Ms Zeynep Varoglu (Communication and Information Sector, United Nations Educational, Scientific and Cultural Organization (UNESCO)) moderated the session and expressed that in her view, OER are an essential tool for reaching SDG4. The current state of education is such that the global goals in the field will not be attainable for decades to come, according to data from the Global Education Monitoring Report for 2016. Primary education for all can be reached in the next 50 years, while secondary level only in the next century, if the system stays the same. The disruptive nature of OER is what can bring about this change faster, and by 2030 as the SDGs imply. Improving education reduces poverty and death rates by improving the quality of life in low- and middle-income countries. Five years ago, the first conference on OER produced the Paris OER Declaration and specified ten main goals. This year the second conference will take place in Ljubljana with a focus on five main areas for advancing OER.

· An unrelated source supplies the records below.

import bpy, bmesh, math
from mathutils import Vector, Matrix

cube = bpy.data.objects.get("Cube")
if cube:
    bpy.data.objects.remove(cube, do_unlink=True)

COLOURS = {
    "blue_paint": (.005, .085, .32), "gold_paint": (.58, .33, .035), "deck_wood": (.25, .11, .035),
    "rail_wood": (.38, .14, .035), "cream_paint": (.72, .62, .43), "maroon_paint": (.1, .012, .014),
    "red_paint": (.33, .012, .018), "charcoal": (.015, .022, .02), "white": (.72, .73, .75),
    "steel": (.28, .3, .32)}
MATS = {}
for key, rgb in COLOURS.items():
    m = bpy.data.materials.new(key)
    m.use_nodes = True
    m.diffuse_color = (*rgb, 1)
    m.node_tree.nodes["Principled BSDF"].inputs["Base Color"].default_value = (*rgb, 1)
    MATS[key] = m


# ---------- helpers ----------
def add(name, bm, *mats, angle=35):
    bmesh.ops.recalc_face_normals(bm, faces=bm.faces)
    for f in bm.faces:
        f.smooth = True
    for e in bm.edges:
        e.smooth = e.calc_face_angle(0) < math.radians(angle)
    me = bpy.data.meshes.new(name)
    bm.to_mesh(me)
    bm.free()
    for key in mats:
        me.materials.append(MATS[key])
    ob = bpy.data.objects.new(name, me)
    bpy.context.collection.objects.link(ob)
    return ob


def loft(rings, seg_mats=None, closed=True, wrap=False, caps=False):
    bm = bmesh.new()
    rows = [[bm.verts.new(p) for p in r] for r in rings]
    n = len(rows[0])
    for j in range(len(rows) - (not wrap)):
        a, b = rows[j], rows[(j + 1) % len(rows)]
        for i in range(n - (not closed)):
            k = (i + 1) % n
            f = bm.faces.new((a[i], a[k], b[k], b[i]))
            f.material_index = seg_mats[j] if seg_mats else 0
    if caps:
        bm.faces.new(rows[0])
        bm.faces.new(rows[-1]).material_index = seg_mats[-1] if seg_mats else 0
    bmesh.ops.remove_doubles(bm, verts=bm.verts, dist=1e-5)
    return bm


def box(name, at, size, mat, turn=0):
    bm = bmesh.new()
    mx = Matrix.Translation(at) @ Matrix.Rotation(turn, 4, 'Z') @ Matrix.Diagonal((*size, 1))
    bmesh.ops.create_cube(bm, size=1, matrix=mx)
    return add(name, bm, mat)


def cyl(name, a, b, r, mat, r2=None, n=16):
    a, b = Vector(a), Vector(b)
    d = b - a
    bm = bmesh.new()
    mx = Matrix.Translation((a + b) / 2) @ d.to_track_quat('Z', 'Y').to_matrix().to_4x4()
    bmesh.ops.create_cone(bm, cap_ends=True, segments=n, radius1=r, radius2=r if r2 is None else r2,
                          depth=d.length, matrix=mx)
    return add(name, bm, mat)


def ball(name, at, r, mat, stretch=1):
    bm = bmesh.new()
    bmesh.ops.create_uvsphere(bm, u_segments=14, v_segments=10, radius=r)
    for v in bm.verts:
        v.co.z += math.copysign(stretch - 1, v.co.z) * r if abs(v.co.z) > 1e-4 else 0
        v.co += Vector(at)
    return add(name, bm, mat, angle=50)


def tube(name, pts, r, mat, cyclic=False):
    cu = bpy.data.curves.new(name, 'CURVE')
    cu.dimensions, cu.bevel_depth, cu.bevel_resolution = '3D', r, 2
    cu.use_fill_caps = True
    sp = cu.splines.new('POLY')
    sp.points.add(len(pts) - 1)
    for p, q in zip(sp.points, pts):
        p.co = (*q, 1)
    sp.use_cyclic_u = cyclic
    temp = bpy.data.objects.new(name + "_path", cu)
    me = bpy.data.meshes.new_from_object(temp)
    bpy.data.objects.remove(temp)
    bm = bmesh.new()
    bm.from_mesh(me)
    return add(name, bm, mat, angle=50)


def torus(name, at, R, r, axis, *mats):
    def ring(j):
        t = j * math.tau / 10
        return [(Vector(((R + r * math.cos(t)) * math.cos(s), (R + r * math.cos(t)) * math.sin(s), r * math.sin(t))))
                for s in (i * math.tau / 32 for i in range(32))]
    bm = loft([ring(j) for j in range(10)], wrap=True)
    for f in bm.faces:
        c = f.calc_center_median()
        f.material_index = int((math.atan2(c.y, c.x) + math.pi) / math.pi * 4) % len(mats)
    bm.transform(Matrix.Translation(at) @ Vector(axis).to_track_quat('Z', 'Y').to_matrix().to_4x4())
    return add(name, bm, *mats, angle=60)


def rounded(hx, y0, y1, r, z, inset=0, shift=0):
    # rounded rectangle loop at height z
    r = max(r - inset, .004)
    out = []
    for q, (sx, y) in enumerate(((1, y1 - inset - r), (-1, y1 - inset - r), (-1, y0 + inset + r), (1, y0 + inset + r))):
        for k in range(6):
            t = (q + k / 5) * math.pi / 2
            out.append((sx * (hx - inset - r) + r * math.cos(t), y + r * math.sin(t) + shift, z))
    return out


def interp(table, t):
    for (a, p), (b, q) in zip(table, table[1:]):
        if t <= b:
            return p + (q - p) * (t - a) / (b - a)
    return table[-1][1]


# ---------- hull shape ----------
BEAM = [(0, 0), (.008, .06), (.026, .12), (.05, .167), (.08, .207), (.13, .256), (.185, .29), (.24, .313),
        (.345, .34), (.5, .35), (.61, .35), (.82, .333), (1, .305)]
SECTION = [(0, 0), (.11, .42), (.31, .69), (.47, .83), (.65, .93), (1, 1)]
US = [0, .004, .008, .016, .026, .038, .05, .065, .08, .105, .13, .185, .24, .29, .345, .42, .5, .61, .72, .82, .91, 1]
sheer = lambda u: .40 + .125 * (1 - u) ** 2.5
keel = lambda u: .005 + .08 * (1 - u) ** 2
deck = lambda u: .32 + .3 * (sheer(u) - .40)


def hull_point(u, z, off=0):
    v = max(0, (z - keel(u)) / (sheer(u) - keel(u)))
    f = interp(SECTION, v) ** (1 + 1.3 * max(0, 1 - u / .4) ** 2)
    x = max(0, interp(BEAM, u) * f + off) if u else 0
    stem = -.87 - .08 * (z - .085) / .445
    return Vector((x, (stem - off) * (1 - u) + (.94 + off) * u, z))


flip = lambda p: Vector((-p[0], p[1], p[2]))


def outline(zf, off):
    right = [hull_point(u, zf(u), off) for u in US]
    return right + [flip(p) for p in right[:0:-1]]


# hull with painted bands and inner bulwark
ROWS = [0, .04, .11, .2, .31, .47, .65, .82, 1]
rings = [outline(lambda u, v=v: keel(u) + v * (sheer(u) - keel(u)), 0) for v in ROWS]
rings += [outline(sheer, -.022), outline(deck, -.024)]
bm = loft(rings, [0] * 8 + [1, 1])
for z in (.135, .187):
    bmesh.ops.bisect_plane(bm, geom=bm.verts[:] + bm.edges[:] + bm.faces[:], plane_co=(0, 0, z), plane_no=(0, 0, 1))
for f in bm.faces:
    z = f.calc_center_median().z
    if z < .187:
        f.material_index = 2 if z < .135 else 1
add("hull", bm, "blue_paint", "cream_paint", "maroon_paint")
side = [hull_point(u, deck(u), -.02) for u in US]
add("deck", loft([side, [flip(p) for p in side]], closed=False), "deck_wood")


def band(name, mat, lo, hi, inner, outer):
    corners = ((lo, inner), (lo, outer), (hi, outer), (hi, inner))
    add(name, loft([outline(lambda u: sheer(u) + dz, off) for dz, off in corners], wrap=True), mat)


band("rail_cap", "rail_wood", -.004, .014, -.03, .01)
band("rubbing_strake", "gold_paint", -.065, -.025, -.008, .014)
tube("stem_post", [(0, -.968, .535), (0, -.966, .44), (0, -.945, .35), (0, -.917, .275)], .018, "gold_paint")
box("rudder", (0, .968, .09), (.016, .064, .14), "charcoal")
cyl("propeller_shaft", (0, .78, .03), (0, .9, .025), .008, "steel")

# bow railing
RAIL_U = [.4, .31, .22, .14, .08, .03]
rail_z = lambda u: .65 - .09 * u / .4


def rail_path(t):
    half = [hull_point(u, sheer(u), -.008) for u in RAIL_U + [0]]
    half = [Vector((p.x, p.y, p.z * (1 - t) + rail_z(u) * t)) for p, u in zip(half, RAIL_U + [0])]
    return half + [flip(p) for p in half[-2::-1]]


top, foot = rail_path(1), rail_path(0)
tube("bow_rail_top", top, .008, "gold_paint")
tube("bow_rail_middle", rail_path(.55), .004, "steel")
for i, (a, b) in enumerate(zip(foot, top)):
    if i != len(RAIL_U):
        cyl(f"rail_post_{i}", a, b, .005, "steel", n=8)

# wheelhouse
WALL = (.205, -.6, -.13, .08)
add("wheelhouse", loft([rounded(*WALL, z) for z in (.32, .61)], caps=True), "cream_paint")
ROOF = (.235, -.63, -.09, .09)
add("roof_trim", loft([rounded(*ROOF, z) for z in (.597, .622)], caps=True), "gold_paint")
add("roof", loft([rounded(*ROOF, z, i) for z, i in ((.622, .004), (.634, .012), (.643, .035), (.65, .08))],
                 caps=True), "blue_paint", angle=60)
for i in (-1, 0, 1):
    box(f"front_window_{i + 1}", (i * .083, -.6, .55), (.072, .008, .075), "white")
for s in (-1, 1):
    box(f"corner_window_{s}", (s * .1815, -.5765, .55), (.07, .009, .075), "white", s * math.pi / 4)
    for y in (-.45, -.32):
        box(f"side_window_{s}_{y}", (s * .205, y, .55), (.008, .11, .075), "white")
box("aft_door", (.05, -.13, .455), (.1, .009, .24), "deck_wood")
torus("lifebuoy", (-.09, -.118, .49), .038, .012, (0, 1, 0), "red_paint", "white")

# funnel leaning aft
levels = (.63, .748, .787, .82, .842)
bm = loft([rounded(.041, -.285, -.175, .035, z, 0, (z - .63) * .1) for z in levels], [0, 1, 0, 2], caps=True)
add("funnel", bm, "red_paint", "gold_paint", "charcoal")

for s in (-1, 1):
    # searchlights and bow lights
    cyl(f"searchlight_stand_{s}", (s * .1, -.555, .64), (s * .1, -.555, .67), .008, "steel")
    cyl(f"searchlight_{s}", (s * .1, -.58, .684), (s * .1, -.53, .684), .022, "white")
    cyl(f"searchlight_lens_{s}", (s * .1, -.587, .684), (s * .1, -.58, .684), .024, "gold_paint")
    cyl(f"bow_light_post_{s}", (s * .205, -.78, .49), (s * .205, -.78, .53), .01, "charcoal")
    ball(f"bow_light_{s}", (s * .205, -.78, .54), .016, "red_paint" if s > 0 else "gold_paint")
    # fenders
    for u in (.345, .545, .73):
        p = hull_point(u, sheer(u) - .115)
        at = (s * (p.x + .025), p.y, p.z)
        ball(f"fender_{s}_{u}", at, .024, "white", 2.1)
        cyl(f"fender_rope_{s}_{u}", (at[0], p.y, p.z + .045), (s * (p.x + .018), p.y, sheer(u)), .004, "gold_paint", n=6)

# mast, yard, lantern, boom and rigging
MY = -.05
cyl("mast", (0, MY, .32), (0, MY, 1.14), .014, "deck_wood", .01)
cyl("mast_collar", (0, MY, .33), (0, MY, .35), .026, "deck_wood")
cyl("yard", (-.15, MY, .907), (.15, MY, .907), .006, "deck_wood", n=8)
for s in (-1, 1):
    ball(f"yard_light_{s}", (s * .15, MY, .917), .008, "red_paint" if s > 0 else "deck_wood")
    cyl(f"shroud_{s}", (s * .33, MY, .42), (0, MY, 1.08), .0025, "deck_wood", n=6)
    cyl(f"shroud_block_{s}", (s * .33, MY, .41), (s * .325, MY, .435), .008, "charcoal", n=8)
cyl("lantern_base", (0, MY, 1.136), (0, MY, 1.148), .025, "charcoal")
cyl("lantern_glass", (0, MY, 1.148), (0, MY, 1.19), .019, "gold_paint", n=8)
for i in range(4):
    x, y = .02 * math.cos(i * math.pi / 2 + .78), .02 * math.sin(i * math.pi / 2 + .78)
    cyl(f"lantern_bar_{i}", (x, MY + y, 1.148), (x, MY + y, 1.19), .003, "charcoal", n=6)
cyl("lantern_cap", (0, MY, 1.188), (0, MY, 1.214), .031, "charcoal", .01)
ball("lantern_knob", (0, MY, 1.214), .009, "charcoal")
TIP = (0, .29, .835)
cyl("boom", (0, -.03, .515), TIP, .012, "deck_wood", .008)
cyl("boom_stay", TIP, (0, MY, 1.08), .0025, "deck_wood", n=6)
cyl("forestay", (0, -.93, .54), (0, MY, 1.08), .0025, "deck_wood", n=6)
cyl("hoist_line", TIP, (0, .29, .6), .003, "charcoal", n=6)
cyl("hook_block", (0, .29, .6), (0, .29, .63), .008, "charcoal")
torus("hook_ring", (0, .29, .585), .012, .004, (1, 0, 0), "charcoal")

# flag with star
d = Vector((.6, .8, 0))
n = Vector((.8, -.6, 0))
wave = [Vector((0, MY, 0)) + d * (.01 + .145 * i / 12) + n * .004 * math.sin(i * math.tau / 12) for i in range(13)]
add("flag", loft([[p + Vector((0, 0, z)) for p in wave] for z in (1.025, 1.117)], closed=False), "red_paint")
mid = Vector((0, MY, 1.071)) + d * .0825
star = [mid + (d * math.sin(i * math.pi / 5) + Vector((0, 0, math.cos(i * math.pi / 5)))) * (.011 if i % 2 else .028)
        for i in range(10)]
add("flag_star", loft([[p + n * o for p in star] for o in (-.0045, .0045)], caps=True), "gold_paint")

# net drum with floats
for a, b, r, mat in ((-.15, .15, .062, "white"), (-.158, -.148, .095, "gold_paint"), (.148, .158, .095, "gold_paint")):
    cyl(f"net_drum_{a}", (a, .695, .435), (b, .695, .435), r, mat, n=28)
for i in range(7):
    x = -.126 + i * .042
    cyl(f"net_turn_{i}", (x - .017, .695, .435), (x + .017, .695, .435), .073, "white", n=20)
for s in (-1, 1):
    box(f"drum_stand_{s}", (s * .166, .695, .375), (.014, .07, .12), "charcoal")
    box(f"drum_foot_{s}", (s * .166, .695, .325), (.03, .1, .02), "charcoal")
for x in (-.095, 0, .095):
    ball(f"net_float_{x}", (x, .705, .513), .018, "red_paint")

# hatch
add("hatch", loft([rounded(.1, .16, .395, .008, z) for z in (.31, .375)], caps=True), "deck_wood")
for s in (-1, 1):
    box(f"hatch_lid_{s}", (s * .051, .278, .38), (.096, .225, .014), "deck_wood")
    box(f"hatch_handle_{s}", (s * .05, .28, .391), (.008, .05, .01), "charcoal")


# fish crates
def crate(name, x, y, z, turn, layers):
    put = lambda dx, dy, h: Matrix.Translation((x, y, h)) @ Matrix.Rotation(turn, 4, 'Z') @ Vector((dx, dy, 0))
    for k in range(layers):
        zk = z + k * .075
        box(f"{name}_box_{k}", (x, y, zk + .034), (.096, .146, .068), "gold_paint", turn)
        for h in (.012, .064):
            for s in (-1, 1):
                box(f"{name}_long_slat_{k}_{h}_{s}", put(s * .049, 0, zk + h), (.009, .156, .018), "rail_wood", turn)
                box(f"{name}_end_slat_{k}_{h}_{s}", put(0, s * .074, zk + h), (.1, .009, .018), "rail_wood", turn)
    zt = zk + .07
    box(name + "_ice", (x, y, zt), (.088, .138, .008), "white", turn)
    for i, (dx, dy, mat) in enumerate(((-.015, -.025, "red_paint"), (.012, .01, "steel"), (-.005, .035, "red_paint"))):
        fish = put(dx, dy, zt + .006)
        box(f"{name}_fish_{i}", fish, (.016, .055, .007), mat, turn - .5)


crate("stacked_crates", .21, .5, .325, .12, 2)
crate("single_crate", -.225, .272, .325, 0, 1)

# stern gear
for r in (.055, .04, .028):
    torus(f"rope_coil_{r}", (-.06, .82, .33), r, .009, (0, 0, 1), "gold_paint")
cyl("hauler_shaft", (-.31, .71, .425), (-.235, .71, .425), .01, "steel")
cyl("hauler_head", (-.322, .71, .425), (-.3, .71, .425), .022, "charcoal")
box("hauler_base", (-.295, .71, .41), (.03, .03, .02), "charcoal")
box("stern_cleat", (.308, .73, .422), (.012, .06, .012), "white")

The importance and role of Creative Commons (CC) in OER was presented by Mr Florian Ducommun (Partner, HDC Law Firm - Creative Commons, Affiliate Switzerland). Ducommun explained that CC enables sharing and reusing creativity and knowledge through provision of licences. Licences are first implemented in national legal systems and then globally, to realise the full potential of the Internet. The Internet can enable OER to be widespread but restrictive laws and regulations prevent that. Ducommun explained the five existing types of licences and how they can be combined. 'It is important to clarify to people what is and is not allowed with certain content with the licences', he said. He added that 'revise, remix and redistribute' are main actions needed for OER to be available. Currently, there are over 1.2 billion books available under CC licence. CC platforms such as Wikipedia and Europeana provide for easy use and collaboration. Ducommun also reflected on research and surveys whose results point out that students using OER perform better than their peers who do not. As benefits of OER he named improved availability, invigorated pedagogy (adaptation to resources), ability to scale, cost reduction for students, and materials tailored according to student's needs.

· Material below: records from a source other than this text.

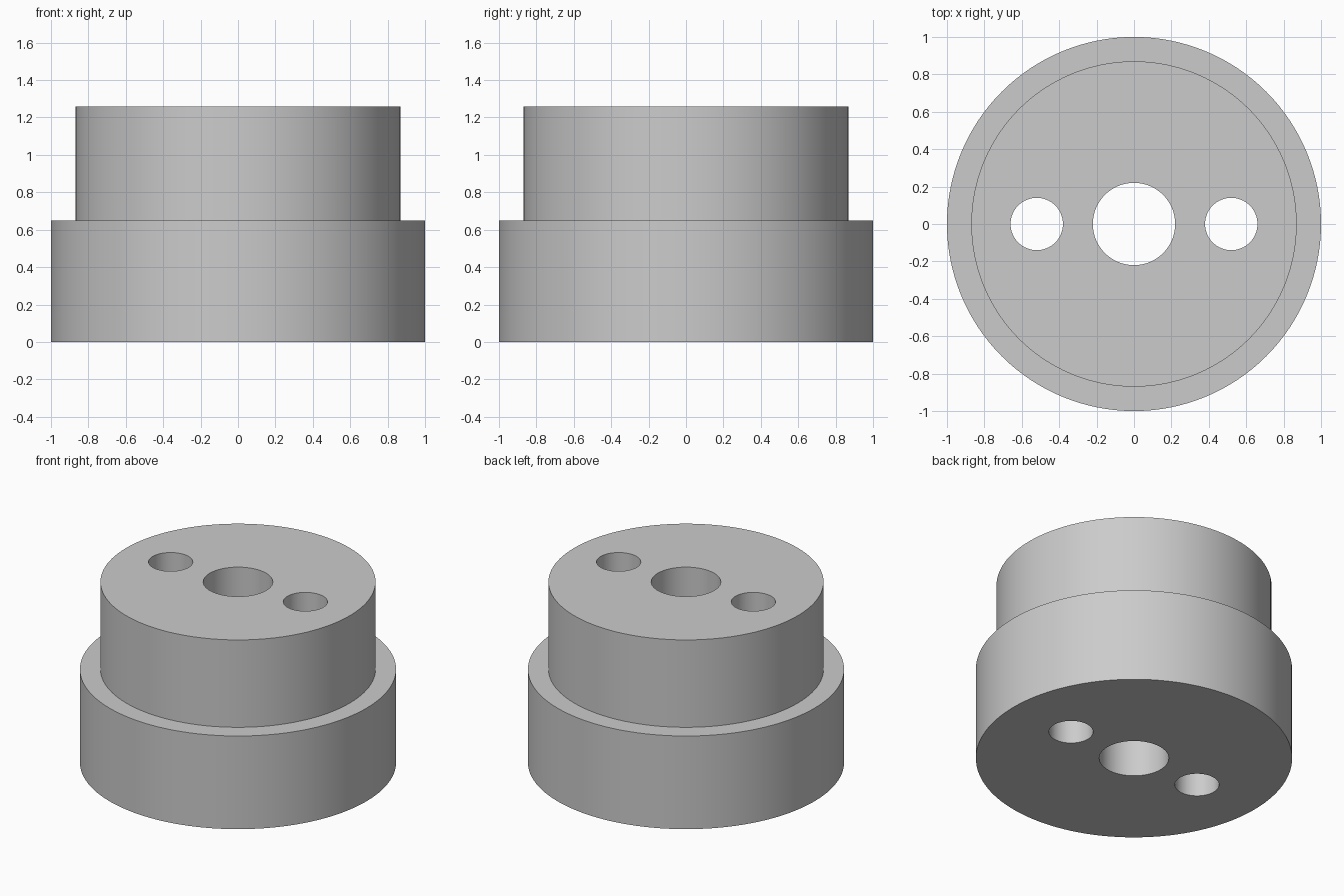
import bpy
import bmesh
from math import pi, radians
from mathutils import Matrix, Vector

cube = bpy.data.objects.get("Cube")
if cube:
    bpy.data.objects.remove(cube, do_unlink=True)

HEIGHT = 1.26
STEP = 0.65
SEGMENTS = 128

# Plain grey material
grey = bpy.data.materials.new("light grey")
grey.use_nodes = True
colour = (0.6, 0.6, 0.6, 1)
grey.diffuse_color = colour
for node in grey.node_tree.nodes:
    if node.type == 'BSDF_PRINCIPLED':
        node.inputs["Base Color"].default_value = colour


def add_object(name, bm):
    bmesh.ops.recalc_face_normals(bm, faces=bm.faces)
    mesh = bpy.data.meshes.new(name)
    bm.to_mesh(mesh)
    bm.free()
    mesh.materials.append(grey)
    obj = bpy.data.objects.new(name, mesh)
    bpy.context.collection.objects.link(obj)
    return obj


def lathe(name, profile):
    """Spin a closed (radius, height) profile around the z axis."""
    bm = bmesh.new()
    verts = [bm.verts.new((r, 0, z)) for r, z in profile]
    edges = [bm.edges.new((v, verts[(i + 1) % len(verts)])) for i, v in enumerate(verts)]
    bmesh.ops.spin(bm, geom=verts + edges, cent=(0, 0, 0), axis=(0, 0, 1),
                   angle=2 * pi, steps=SEGMENTS, use_merge=True)
    bmesh.ops.remove_doubles(bm, verts=bm.verts, dist=0.0001)
    return add_object(name, bm)


# Stepped round body with its central bore
body = lathe("stepped_body", [(0.22, 0), (1, 0), (1, STEP), (0.87, STEP),
                              (0.87, HEIGHT), (0.22, HEIGHT)])

# Side holes through the full height
bm = bmesh.new()
for side in (-1, 1):
    bmesh.ops.create_cone(bm, cap_ends=True, segments=64, radius1=0.14, radius2=0.14,
                          depth=HEIGHT + 0.4,
                          matrix=Matrix.Translation(Vector((side * 0.52, 0, HEIGHT / 2))))
cutter = add_object("side_hole_cutter", bm)
cutter.hide_render = True

holes = body.modifiers.new("side holes", 'BOOLEAN')
holes.operation = 'DIFFERENCE'
holes.solver = 'EXACT'
holes.object = cutter

bpy.ops.object.select_all(action='DESELECT')
body.select_set(True)
bpy.context.view_layer.objects.active = body
bpy.ops.object.modifier_apply(modifier=holes.name)
bpy.data.objects.remove(cutter, do_unlink=True)

# Smooth walls with crisp rims
bpy.ops.object.shade_smooth_by_angle(angle=radians(30))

Mr Papa Youga Dieng (Coordinateur IFADEM - Organisation Internationale de la Francophonie - OIF) agreed. He stressed the importance of the availability and adaptability of resources in the work of IFADEM. According to Dieng, OER are the leading resource in ensuring capacity building in stakeholders in languages other than in English. IFADEM works within 84 countries with Anglophone and Portuguese partners, on the common ground of humanist values. Although IFADEM has developed its own strategy on open and digital society, two main challenges remain - lack of resources and teachers' lack of materials and skills. To solve this, OER are helping by decreasing the cost of education. Dieng expressed four main angles of IFADEM's work with OER: politics and visibility, instrumentation, formation, and research and innovation.IFADEM has developed and organised training sessions, massive open online courses (MOOCs), websites, advocacy events, and long-term projects.

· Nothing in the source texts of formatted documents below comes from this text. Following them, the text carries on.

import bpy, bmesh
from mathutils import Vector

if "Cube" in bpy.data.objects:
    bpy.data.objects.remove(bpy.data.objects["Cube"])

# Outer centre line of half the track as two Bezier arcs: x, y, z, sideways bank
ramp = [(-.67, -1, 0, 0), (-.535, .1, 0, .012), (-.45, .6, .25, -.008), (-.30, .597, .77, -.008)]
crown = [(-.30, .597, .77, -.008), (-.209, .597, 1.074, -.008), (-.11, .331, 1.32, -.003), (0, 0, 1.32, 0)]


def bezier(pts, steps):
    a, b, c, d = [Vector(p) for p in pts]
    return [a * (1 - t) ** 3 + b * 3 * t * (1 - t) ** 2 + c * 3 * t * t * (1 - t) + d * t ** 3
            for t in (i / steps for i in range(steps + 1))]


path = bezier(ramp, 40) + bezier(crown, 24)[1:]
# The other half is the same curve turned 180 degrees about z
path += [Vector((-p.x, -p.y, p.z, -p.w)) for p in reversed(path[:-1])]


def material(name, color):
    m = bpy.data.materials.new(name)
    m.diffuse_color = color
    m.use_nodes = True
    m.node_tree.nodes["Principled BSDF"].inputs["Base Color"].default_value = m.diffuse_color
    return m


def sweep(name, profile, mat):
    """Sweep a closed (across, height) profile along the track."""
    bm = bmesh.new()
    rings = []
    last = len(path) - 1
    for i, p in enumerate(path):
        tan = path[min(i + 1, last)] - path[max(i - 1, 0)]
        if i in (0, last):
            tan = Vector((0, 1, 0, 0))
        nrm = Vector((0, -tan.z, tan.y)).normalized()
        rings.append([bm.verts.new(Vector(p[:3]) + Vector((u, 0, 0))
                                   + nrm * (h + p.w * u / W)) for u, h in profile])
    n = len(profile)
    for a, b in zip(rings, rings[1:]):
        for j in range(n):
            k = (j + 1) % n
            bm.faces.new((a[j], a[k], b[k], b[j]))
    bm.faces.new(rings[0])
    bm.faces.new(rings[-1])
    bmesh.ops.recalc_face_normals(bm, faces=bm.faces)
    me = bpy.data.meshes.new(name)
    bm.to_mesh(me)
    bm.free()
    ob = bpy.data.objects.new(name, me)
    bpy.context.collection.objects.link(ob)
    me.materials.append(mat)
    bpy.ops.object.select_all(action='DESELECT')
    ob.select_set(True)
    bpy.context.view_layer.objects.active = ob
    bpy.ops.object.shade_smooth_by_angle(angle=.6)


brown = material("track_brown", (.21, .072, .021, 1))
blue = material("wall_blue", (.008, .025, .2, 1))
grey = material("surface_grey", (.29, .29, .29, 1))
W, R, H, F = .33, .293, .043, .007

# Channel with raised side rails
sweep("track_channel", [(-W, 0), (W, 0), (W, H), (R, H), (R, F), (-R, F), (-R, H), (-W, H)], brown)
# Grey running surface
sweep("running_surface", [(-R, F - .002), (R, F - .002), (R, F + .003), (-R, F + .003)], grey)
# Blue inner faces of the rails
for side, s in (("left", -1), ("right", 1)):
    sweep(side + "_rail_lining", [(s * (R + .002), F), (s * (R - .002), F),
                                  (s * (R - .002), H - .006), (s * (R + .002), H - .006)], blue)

The main points by Mr Raymond Morel (International Federation for Information Processing - IFIP, Switzerland) were human digital rights and responsibility. Morel warned that the international dialogue on education and development has not changed significantly. He explained his role as one of the pioneers in advocating for the topic of knowledge and societies, recalling a conference three decades ago in which governments took part. The world and our livelihoods have changed due to technological progress, but the main points of the conference then remain the same as those being discussed today. According to Morel, traditional models of teaching and working are linear and stuck in the past. At the same time, technology has made everything exponential. Young people are being educated for the future with tools of the present and guidance models from the past. OER bring the needed disruption and can bridge the educational gap.
by Jana Mišić